TASK TO COMPLETE:
Of the entries below, restate word for word only the section that runs from the line with "[ORANGE, WHITE], mirror=True, rule=lambda" to the line with "for z, m in", counting both ends.

RECORDS FOR THE EXERCISE:
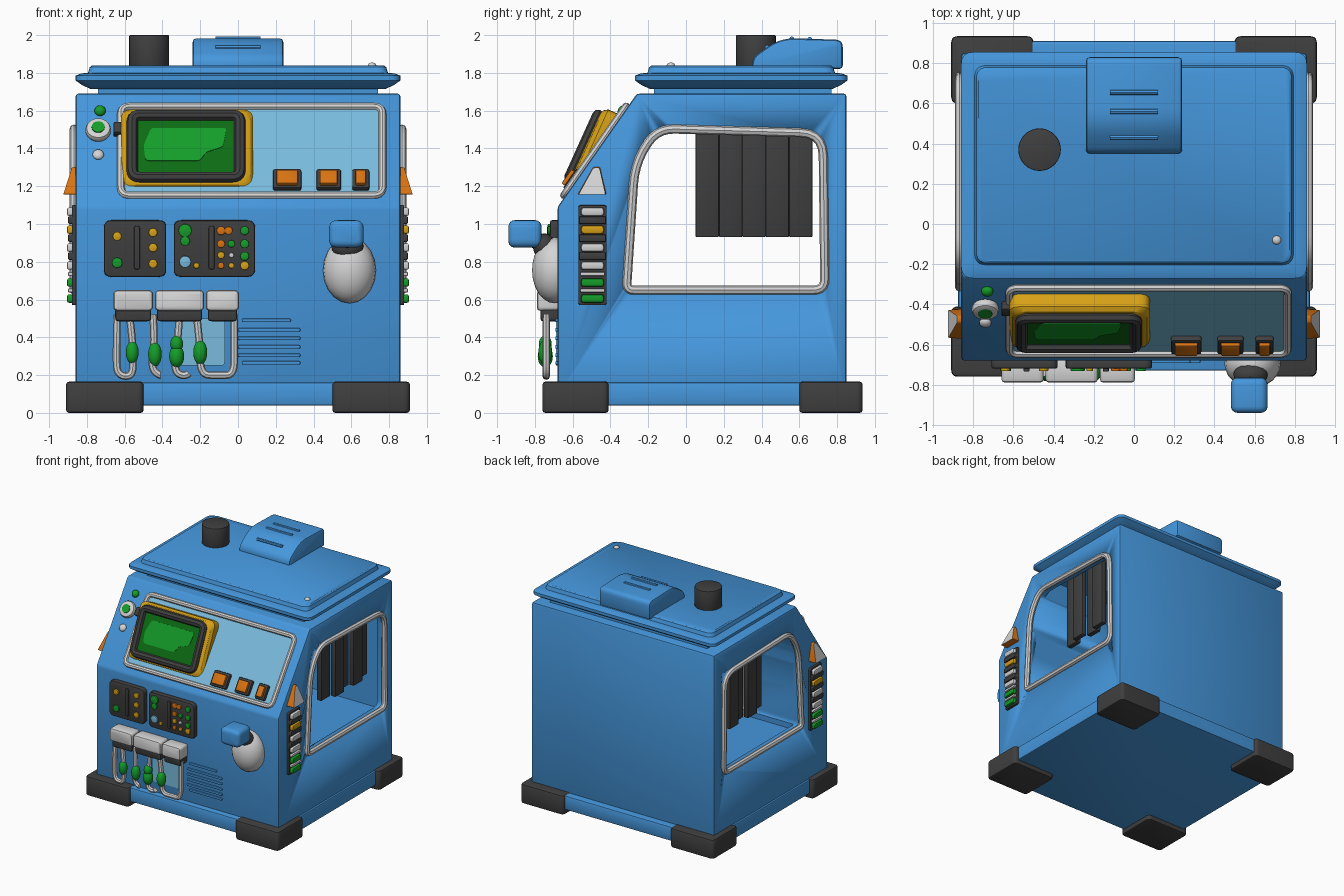
import bpy, bmesh, math
from mathutils import Matrix, Vector

if "Cube" in bpy.data.objects:
    bpy.data.objects.remove(bpy.data.objects["Cube"])

def mat(name, r, g, b):
    m = bpy.data.materials.new(name)
    m.diffuse_color = (r, g, b, 1)
    m.use_nodes = True
    m.node_tree.nodes["Principled BSDF"].inputs["Base Color"].default_value = m.diffuse_color
    return m

BLUE = mat("blue", .06, .31, .72)
SKY = mat("light blue", .19, .50, .72)
YELLOW = mat("yellow", .68, .36, .008)
ORANGE = mat("orange", .68, .17, .006)
WHITE = mat("white", .66, .66, .66)
DARK = mat("dark grey", .05, .05, .05)
GREEN = mat("green", .007, .34, .022)
DEEP = mat("dark green", .004, .15, .007)

def frame(u, v, o):
    """Matrix with local x=u, y=v, z=outward, origin o."""
    u, v = Vector(u).normalized(), Vector(v).normalized()
    m = Matrix((u, v, u.cross(v))).transposed().to_4x4()
    m.translation = o
    return m

FRONT = frame((1, 0, 0), (0, 0, 1), (0, -.68, 0))          # u=x, v=z
SIDE = frame((0, 1, 0), (0, 0, 1), (0, 0, 0))              # u=y, v=z, w=x
SLOPE = frame((1, 0, 0), (0, .42, .60), (0, -.68, 1.09))   # sloping dash
DISP = frame((1, 0, 0), (0, .19, .42), (0, -.63, 1.195))   # tilted display
TOP = Matrix()

def obj(name, bm, mats, M=TOP, bevel=0, mirror=False, seg=2, rule=None):
    bmesh.ops.recalc_face_normals(bm, faces=bm.faces)
    if bevel:
        es = [e for e in bm.edges if len(e.link_faces) == 2 and e.calc_face_angle() > .55]
        bmesh.ops.bevel(bm, geom=es, offset=bevel, segments=seg, profile=.5,
                        affect='EDGES', clamp_overlap=True)
    bm.transform(M)
    if mirror:
        d = bmesh.ops.duplicate(bm, geom=bm.verts[:] + bm.edges[:] + bm.faces[:])["geom"]
        for v in d:
            if isinstance(v, bmesh.types.BMVert):
                v.co.x *= -1
        bmesh.ops.reverse_faces(bm, faces=[f for f in d if isinstance(f, bmesh.types.BMFace)])
    bm.normal_update()
    mats = mats if isinstance(mats, list) else [mats]
    for f in bm.faces:
        f.smooth = True
        f.material_index = rule(f) if rule else 0
    me = bpy.data.meshes.new(name)
    bm.to_mesh(me)
    bm.free()
    for m in mats:
        me.materials.append(m)
    me.set_sharp_from_angle(angle=math.radians(32))
    o = bpy.data.objects.new(name, me)
    bpy.context.collection.objects.link(o)
    return o

def rpoly(pts, r, n=5):
    """Polygon with rounded corners."""
    out, rs = [], r if isinstance(r, list) else [r] * len(pts)
    P = [Vector(p) for p in pts]
    for i, p in enumerate(P):
        if not rs[i]:
            out.append(p)
            continue
        a = p + (P[i - 1] - p).normalized() * rs[i]
        c = p + (P[(i + 1) % len(P)] - p).normalized() * rs[i]
        out += [a * (1 - t) ** 2 + p * 2 * t * (1 - t) + c * t * t for t in [k / n for k in range(n + 1)]]
    return out

def rect(x0, x1, y0, y1, r=0):
    return rpoly([(x0, y0), (x1, y0), (x1, y1), (x0, y1)], r)

def loft(name, rings, mats, **kw):
    bm = bmesh.new()
    R = [[bm.verts.new(p) for p in ring] for ring in rings]
    for a, b in zip(R, R[1:]):
        for i in range(len(a)):
            j = (i + 1) % len(a)
            bm.faces.new((a[i], a[j], b[j], b[i]))
    bm.faces.new(R[0][::-1])
    bm.faces.new(R[-1])
    return obj(name, bm, mats, **kw)

def plate(name, poly, w0, w1, mats, M=TOP, **kw):
    return loft(name, [[(p[0], p[1], w) for p in poly] for w in (w0, w1)], mats, M=M, **kw)

def ball(name, c, s, m, M=TOP, **kw):
    bm = bmesh.new()
    bmesh.ops.create_uvsphere(bm, u_segments=20, v_segments=12, radius=1)
    bm.transform(Matrix.Translation(c) @ Matrix.Diagonal((*s, 1)))
    return obj(name, bm, m, M, **kw)

def disc(name, x, y, w0, w1, r, m, M=TOP, n=16, **kw):
    ps = [(x + r * math.cos(k * math.tau / n), y + r * math.sin(k * math.tau / n)) for k in range(n)]
    return plate(name, ps, w0, w1, m, M, **kw)

def tube(name, pts, r, m, M=TOP, closed=False, **kw):
    cu = bpy.data.curves.new(name, 'CURVE')
    cu.dimensions, cu.bevel_depth, cu.bevel_resolution, cu.use_fill_caps = '3D', r, 2, True
    s = cu.splines.new('POLY' if closed else 'NURBS')
    s.points.add(len(pts) - 1)
    for p, q in zip(s.points, pts):
        p.co = (*q, 1)
    s.use_cyclic_u = closed
    if not closed:
        s.order_u, s.use_endpoint_u, s.resolution_u = 3, True, 5
    o = bpy.data.objects.new(name, cu)
    bpy.context.collection.objects.link(o)
    e = o.evaluated_get(bpy.context.evaluated_depsgraph_get())
    bm = bmesh.new()
    bm.from_mesh(e.to_mesh())
    e.to_mesh_clear()
    bpy.data.objects.remove(o)
    return obj(name, bm, m, M, **kw)

# hollow cabin with side windows
body = plate("cabin_body", [(-.68, .1), (.85, .1), (.85, 1.69), (-.26, 1.69), (-.68, 1.09)],
             -.86, .86, BLUE, SIDE, bevel=.015)
win = rpoly([(-.315, .65), (-.27, 1.33), (-.15, 1.505), (.725, 1.48), (.735, .65)], [.04, .12, .09, .12, .06])
room = [(-.30, .61), (.77, .61), (.77, 1.61), (-.11, 1.61), (-.29, 1.15)]
for poly, w in ((room, .8), (win, 1.5)):
    cut = plate("cutter", poly, -w, w, BLUE, SIDE)
    cut.hide_render = True
    b = body.modifiers.new("cut", 'BOOLEAN')
    b.object, b.operation, b.solver = cut, 'DIFFERENCE', 'EXACT'
    bpy.context.view_layer.objects.active = body
    bpy.ops.object.modifier_apply(modifier=b.name)
    bpy.data.objects.remove(cut)
tube("window_frame", [(p.x, p.y, .868) for p in win], .024, WHITE, SIDE, True, mirror=True)
for i in range(5):
    y, x = .05 + .124 * i, .705 + .045 * (i % 2)
    plate("curtain_slat", rect(y, y + .124, .93, 1.62), x, x + .045, DARK, SIDE, bevel=.008, mirror=True)

# base and corner feet
plate("base_plinth", rect(-.875, .875, -.73, .91, .03), .04, .16, BLUE, bevel=.01)
for y0, y1 in ((-.76, -.41), (.6, .935)):
    plate("foot", rect(.5, .91, y0, y1, .035), 0, .165, DARK, bevel=.015, mirror=True)

# roof
plate("roof_neck", rect(-.74, .74, -.17, .77), 1.68, 1.74, BLUE)
loft("roof", [[(p.x, p.y, z) for p in rect(-.86 + d, .86 - d, -.27 + d, .855 - d, .06)] for d, z in
              ((.08, 1.715), (.035, 1.735), (0, 1.76), (0, 1.785), (.03, 1.797), (.066, 1.80), (.075, 1.83), (.085, 1.838))], BLUE)
disc("exhaust_pipe", -.47, .37, 1.82, 2.0, .106, DARK, n=32, bevel=.006)
plate("roof_vent", rpoly([(.35, 1.82), (.83, 1.82), (.83, 1.975), (.5, 1.985), (.35, 1.88)], [0, 0, .04, .08, .04]),
      -.24, .24, BLUE, SIDE, bevel=.025)
for y, z in ((.43, 1.935), (.56, 1.98), (.655, 1.978)):
    tube("vent_slot", [(-.12, y, z), (0, y, z), (.12, y, z)], .013, BLUE)
ball("roof_bolt", (.71, -.08, 1.84), (.022, .022, .015), WHITE)

# dashboard on the slope
tube("dash_frame", [(p.x, p.y, .008) for p in rect(-.62, .765, .07, .645, .05)], .02, WHITE, SLOPE, True)
plate("dash_panel", rect(-.62, .765, .07, .645, .05), -.01, .008, SKY, SLOPE)
loft("display_case", [[(p.x, p.y, w) for p in rect(-.62 + d, .08 - d, 0 + d, .465 - d, .06)] for d, w in
                      ((0, -.13), (0, -.03), (.015, -.008), (.035, 0))], YELLOW, M=DISP)
plate("screen", rect(-.56, .01, .055, .415, .03), -.01, .006, DEEP, DISP)
tube("screen_rim", [(p.x, p.y, .008) for p in rect(-.56, .01, .055, .415, .04)], .03, DARK, DISP, True)
plate("screen_glow", rpoly([(-.49, .15), (-.2, .15), (-.17, .2), (-.08, .23), (-.06, .34), (-.46, .34), (-.5, .24)], .02),
      .004, .010, GREEN, DISP)
for x, h in ((.26, .075), (.48, .065), (.65, .045)):
    plate("button_base", rect(x - h, x + h, .1, .225, .015), 0, .035, DARK, SLOPE, bevel=.008)
    plate("button_cap", rect(x - h + .018, x + h - .018, .115, .205, .01), .02, .055, ORANGE, SLOPE, bevel=.008)

# knob and lamps beside the display
disc("knob", -.74, .48, 0, .05, .068, WHITE, SLOPE, n=20, bevel=.02)
disc("knob_centre", -.74, .48, .04, .056, .035, GREEN, SLOPE)
ball("lamp", (-.73, .615, .01), (.03, .03, .025), GREEN, SLOPE)
ball("small_stud", (-.74, .335, .005), (.03, .03, .02), WHITE, SLOPE)
plate("display_hinge", rect(-.66, -.6, .45, .52), 0, .05, DARK, SLOPE, bevel=.01)

# switch panels
for x0, x1, bar in ((-.71, -.38, -.535), (-.34, .09, -.14)):
    plate("switch_panel", rect(x0, x1, .72, 1.02, .04), -.01, .04, DARK, FRONT, bevel=.01)
    plate("panel_divider", rect(bar - .015, bar + .015, .76, .99, .012), .03, .055, DARK, FRONT, bevel=.006)
dots = {YELLOW: [(-.64, .935, 24), (-.45, .955, 24), (-.45, .875, 24), (-.45, .79, 24), (-.22, .78, 16),
                 (-.09, .835, 20), (-.035, .78, 16), (.035, .78, 24)],
        ORANGE: [(-.09, .965, 24), (-.05, .965, 22), (-.09, .895, 22), (-.09, .78, 18)],
        GREEN: [(-.64, .795, 28), (-.28, .965, 36), (-.28, .91, 26), (.035, .965, 24), (-.035, .895, 20),
                (.035, .895, 24), (.035, .83, 24)],
        SKY: [(-.28, .80, 32)], WHITE: [(-.035, .835, 14)]}
for m, ds in dots.items():
    for x, z, r in ds:
        disc("panel_light", x, z, .035, .052, r / 1000, m, FRONT, n=10, bevel=.004)

# hose boxes, hoses and bulbs
plate("hose_back_panel", rect(-.32, -.07, .25, .5, .02), -.01, .008, SKY, FRONT)
for x0, x1 in ((-.66, -.45), (-.44, -.18), (-.17, .005)):
    plate("hose_box", rect(x0, x1, .54, .65, .025), -.01, .11, WHITE, FRONT, bevel=.02)
    plate("hose_socket", rect(x0 + .01, x1 - .01, .485, .56, .02), -.01, .09, DARK, FRONT, bevel=.012)
w = .06
for pts in ([(-.64, .52), (-.645, .3), (-.64, .2), (-.56, .19), (-.555, .28), (-.56, .4), (-.575, .52)],
            [(-.45, .52), (-.44, .36), (-.46, .24), (-.42, .2), (-.41, .2)],
            [(-.31, .52), (-.32, .36), (-.34, .22), (-.28, .19), (-.26, .21)],
            [(-.22, .52), (-.2, .36), (-.2, .2), (-.1, .2), (-.02, .2), (-.02, .35), (-.02, .52)]):
    tube("hose", [(x, z, w) for x, z in pts], .02, WHITE, FRONT)
for x, z, r, h in ((-.56, .32, .034, .06), (-.44, .31, .036, .065), (-.325, .30, .04, .06),
                   (-.325, .365, .034, .045), (-.2, .32, .037, .065)):
    ball("hose_bulb", (x, z, w + .005), (r, h, r), GREEN, FRONT)

# front louvre
for x0, x1, z in ((.02, .28, .49), (0, .33, .44), (0, .33, .395), (0, .33, .35), (0, .33, .305), (.02, .33, .265)):
    plate("louvre_rib", rect(x0, x1, z - .009, z + .009, .008), -.005, .012, BLUE, FRONT, bevel=.004)

# joystick
ball("joystick_base", (.59, .755, .015), (.14, .175, .12), WHITE, FRONT)
ball("joystick_boot", (.58, .88, .07), (.085, .07, .06), DARK, FRONT)
tube("joystick_stalk", [(.58, .88, .05), (.58, .91, .1), (.575, .94, .17)], .045, DARK, FRONT)
plate("joystick_knob", rect(.482, .665, .875, 1.02, .045), .085, .26, BLUE, FRONT, bevel=.05, seg=4)

# side indicator lamps: white lens, orange housing
tri = rpoly([(-.575, 1.155), (-.42, 1.155), (-.455, 1.305), (-.49, 1.305)], [.01, .01, .012, .012], 3)
loft("side_indicator", [[(.85, p.x, p.y) for p in tri],
                        [(.925 - .3 * (p.y - 1.155), -.495 + (p.x + .495) * .92, 1.17 + (p.y - 1.17) * .95) for p in tri]],
     [ORANGE, WHITE], mirror=True, rule=lambda f: int(abs(f.normal.x) > .7))

# side ladder strips
plate("side_strip", rect(-.57, -.42, .57, 1.1, .015), .85, .88, DARK, SIDE, bevel=.006, mirror=True)
for z, m in ((1.065, WHITE), (.97, YELLOW), (.875, WHITE), (.78, WHITE), (.69, GREEN), (.605, GREEN)):
    plate("strip_rung", rect(-.555, -.435, z - .022, z + .022, .015), .86, .905, m, SIDE, bevel=.01, mirror=True)
for z in (1.02, .925, .83):
    plate("strip_spacer", rect(-.567, -.423, z - .02, z + .02, .01), .86, .9, DARK, SIDE, bevel=.008, mirror=True)
for z in (.735, .648):
    plate("strip_bar", rect(-.56, -.43, z - .01, z + .01, .008), .86, .9, WHITE, SIDE, bevel=.005, mirror=True)
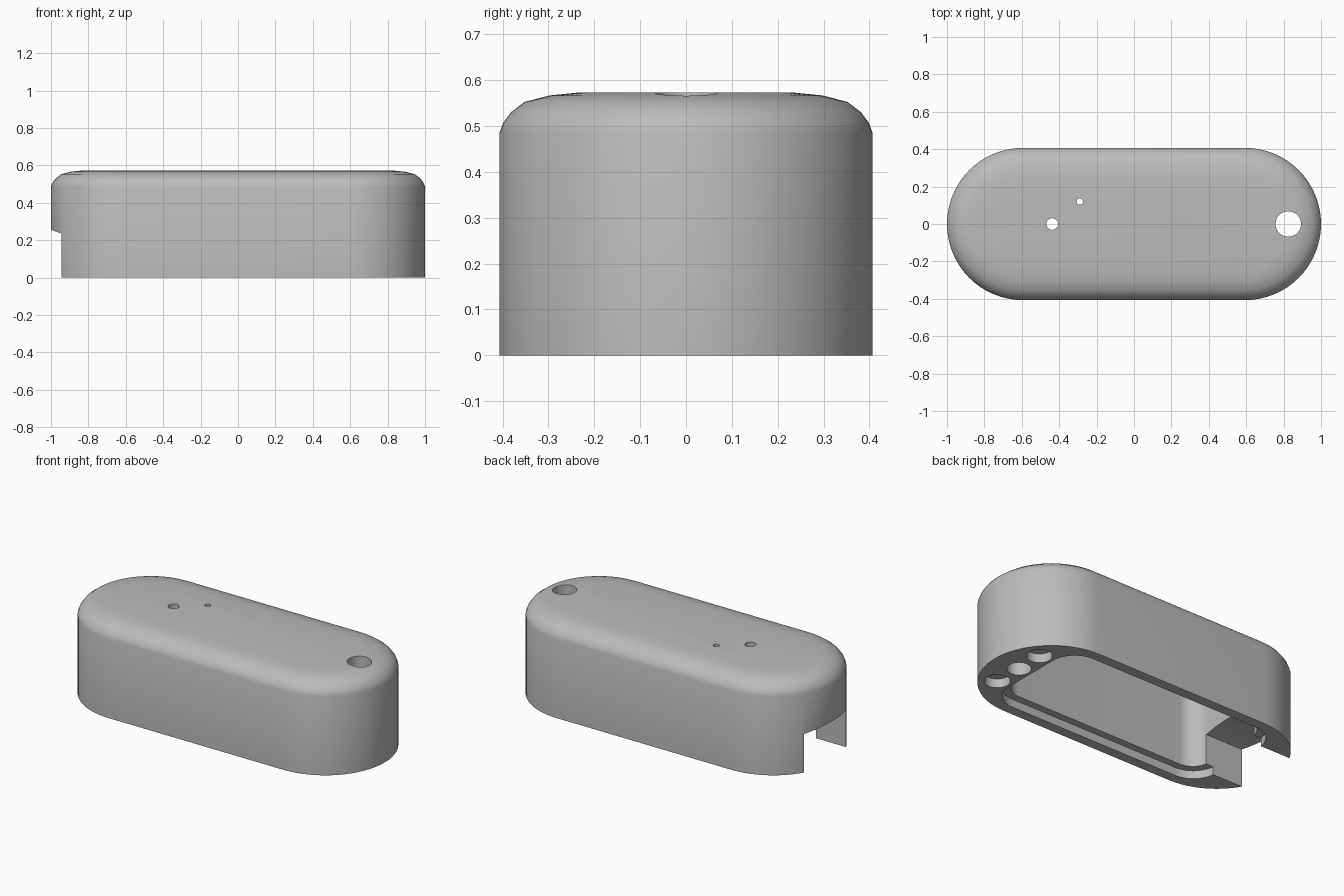
import bpy, bmesh, math

cube = bpy.data.objects.get("Cube")
if cube:
    bpy.data.objects.remove(cube, do_unlink=True)

grey = bpy.data.materials.new("mid_grey")
grey.use_nodes = True
COLOUR = (0.5, 0.5, 0.5, 1)
grey.diffuse_color = COLOUR
grey.node_tree.nodes["Principled BSDF"].inputs["Base Color"].default_value = COLOUR


def rounded_outline(hx, hy, r, steps=16):
    """Counter-clockwise rectangle with rounded corners."""
    pts = []
    for i, (sx, sy) in enumerate([(1, 1), (-1, 1), (-1, -1), (1, -1)]):
        for k in range(steps + 1):
            a = math.pi / 2 * (i + k / steps)
            pts.append((sx * (hx - r) + r * math.cos(a), sy * (hy - r) + r * math.sin(a)))
    return pts


def loft(name, layers):
    """Closed solid through stacked outlines [(outline, z), ...]."""
    bm = bmesh.new()
    rings = [[bm.verts.new((x, y, z)) for x, y in pts] for pts, z in layers]
    for low, high in zip(rings, rings[1:]):
        n = len(low)
        for i in range(n):
            j = (i + 1) % n
            bm.faces.new((low[i], low[j], high[j], high[i]))
    bm.faces.new(rings[0][::-1])
    bm.faces.new(rings[-1])
    bmesh.ops.remove_doubles(bm, verts=bm.verts, dist=1e-5)
    bmesh.ops.recalc_face_normals(bm, faces=bm.faces)
    mesh = bpy.data.meshes.new(name)
    bm.to_mesh(mesh)
    bm.free()
    obj = bpy.data.objects.new(name, mesh)
    bpy.context.collection.objects.link(obj)
    mesh.materials.append(grey)
    return obj


def pocket(name, hx, hy, r, z0, z1):
    outline = rounded_outline(hx, hy, r)
    return loft(name, [(outline, z0), (outline, z1)])


def drill(name, x, y, r, z0, z1):
    ring = [(x + r * math.cos(math.tau * k / 48), y + r * math.sin(math.tau * k / 48)) for k in range(48)]
    return loft(name, [(ring, z0), (ring, z1)])


# Pill-shaped casing with a softly rounded top edge
R = 0.407
profile = [(0, 0), (0, 0.485), (0.008, 0.507), (0.025, 0.53),
           (0.055, 0.553), (0.11, 0.567), (0.17, 0.573)]
casing = loft("casing", [(rounded_outline(1 - d, R - d, R - d - 1e-4), z) for d, z in profile])

# Inner cavity and the shallow seat for a base plate
cutters = [pocket("cavity_cutter", 0.69, 0.30, 0.11, -0.1, 0.5),
           pocket("plate_seat_cutter", 0.74, 0.345, 0.155, -0.1, 0.05)]

# End notch with a slightly arched ceiling, drawn in y-z and swept along x
W, RISE, SPRING = 0.204, 0.02, 0.236
section = [(-W, -0.1), (W, -0.1)]
for k in range(17):
    y = W * (1 - k / 8)
    section.append((y, SPRING + RISE * (1 - (y / W) ** 2)))
notch = loft("notch_cutter", [(section, -1.2), (section, -0.6)])
for v in notch.data.vertices:
    y, z, x = v.co
    v.co = (x, y, z)
notch.data.update()
cutters.append(notch)

# Through hole, two blind sockets beside it, and two small holes in the top
cutters += [drill("cord_hole_cutter", 0.825, 0, 0.068, -0.1, 1),
            drill("button_hole_cutter", -0.437, 0, 0.031, 0.4, 1),
            drill("light_hole_cutter", -0.29, 0.12, 0.017, 0.4, 1)]
for side in (-1, 1):
    cutters.append(drill("socket_cutter", 0.83, side * 0.18, 0.072, -0.1, 0.055))

# Cut everything out of the casing
bpy.context.view_layer.objects.active = casing
for cutter in cutters:
    bm = bmesh.new()
    bm.from_mesh(cutter.data)
    bmesh.ops.recalc_face_normals(bm, faces=bm.faces)
    bm.to_mesh(cutter.data)
    bm.free()
    cutter.hide_render = True
    cut = casing.modifiers.new("cut", 'BOOLEAN')
    cut.operation = 'DIFFERENCE'
    cut.solver = 'EXACT'
    cut.object = cutter
    bpy.ops.object.modifier_apply(modifier=cut.name)
    bpy.data.objects.remove(cutter, do_unlink=True)

bpy.ops.object.select_all(action='DESELECT')
casing.select_set(True)
bpy.ops.object.shade_smooth_by_angle(angle=math.radians(30))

EXERCISE SOLUTION:
     [ORANGE, WHITE], mirror=True, rule=lambda f: int(abs(f.normal.x) > .7))

# side ladder strips
plate("side_strip", rect(-.57, -.42, .57, 1.1, .015), .85, .88, DARK, SIDE, bevel=.006, mirror=True)
for z, m in ((1.065, WHITE), (.97, YELLOW), (.875, WHITE), (.78, WHITE), (.69, GREEN), (.605, GREEN)):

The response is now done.